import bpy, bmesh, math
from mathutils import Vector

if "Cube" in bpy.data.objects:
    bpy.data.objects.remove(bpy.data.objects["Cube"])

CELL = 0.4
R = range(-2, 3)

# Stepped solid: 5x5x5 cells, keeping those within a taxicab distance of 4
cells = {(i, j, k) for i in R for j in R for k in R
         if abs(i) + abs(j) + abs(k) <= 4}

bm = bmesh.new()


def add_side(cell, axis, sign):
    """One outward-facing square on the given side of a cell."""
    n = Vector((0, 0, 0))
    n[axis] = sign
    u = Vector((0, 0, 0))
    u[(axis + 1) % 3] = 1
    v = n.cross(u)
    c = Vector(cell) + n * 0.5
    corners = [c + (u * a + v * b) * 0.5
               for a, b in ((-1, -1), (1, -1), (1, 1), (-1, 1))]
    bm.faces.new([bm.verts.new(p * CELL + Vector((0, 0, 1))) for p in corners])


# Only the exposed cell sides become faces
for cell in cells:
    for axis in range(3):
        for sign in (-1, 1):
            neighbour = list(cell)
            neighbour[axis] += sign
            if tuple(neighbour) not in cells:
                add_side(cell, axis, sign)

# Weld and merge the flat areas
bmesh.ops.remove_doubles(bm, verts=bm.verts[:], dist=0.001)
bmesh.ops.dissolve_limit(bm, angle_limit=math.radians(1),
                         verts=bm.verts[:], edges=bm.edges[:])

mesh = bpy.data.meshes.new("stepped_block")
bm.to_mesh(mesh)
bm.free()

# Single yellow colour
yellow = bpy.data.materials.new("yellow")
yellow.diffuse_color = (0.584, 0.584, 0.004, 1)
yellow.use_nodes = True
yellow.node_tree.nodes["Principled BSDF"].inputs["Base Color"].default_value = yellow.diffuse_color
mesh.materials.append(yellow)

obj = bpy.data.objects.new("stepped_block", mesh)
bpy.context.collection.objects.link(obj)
□ □ □ □
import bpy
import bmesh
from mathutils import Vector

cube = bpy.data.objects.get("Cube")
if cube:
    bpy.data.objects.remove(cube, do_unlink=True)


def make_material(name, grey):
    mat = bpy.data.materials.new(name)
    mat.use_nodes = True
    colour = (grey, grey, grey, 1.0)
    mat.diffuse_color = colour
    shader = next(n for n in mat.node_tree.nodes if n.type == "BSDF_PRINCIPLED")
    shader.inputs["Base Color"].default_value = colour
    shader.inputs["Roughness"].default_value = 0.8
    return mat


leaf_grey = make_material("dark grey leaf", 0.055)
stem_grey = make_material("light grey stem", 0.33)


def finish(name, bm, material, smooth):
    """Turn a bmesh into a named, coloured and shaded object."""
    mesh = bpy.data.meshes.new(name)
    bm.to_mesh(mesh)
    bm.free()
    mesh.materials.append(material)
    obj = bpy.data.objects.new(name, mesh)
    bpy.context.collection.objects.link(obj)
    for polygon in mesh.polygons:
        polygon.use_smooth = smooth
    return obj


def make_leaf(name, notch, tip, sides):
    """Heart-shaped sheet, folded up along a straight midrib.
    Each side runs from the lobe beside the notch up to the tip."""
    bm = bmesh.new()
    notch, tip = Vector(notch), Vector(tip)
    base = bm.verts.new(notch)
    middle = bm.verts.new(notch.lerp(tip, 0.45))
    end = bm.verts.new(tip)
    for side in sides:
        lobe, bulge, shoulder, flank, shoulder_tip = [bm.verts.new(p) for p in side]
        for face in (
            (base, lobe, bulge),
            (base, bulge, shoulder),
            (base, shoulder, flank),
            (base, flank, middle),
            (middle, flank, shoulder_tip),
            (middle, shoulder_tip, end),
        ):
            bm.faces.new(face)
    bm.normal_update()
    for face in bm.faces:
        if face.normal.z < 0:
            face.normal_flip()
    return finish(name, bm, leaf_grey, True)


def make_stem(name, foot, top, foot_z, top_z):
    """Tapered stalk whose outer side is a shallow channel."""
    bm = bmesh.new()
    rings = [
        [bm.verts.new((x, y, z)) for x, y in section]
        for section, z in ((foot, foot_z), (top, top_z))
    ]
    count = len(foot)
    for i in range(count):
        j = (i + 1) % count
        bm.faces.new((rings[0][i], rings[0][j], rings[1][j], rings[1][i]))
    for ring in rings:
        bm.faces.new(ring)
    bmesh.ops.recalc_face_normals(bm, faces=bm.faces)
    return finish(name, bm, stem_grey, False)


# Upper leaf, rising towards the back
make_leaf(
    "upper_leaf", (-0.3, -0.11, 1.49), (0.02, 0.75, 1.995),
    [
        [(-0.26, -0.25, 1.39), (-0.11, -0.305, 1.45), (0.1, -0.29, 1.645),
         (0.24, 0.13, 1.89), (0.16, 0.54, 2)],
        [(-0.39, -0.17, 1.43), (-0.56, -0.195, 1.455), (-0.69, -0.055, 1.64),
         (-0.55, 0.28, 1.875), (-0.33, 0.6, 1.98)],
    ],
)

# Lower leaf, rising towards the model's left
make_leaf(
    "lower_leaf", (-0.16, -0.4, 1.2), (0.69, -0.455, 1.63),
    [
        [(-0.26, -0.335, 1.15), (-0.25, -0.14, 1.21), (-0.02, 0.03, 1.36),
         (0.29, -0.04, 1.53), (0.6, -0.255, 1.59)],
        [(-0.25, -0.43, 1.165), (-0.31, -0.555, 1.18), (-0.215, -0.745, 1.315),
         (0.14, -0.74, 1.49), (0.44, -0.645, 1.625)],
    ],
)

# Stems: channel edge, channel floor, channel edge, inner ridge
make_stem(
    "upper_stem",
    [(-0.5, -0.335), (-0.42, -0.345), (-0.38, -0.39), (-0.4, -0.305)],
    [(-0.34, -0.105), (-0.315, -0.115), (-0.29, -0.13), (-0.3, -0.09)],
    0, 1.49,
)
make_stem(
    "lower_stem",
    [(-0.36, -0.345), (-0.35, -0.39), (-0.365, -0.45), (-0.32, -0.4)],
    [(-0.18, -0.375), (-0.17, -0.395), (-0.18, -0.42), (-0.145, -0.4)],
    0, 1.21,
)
□ □ □ □
• [Work request]:
This task calls for the number of lines in the entries that contain the string "neighbour", with no accompanying text.

• [Finished task]:
3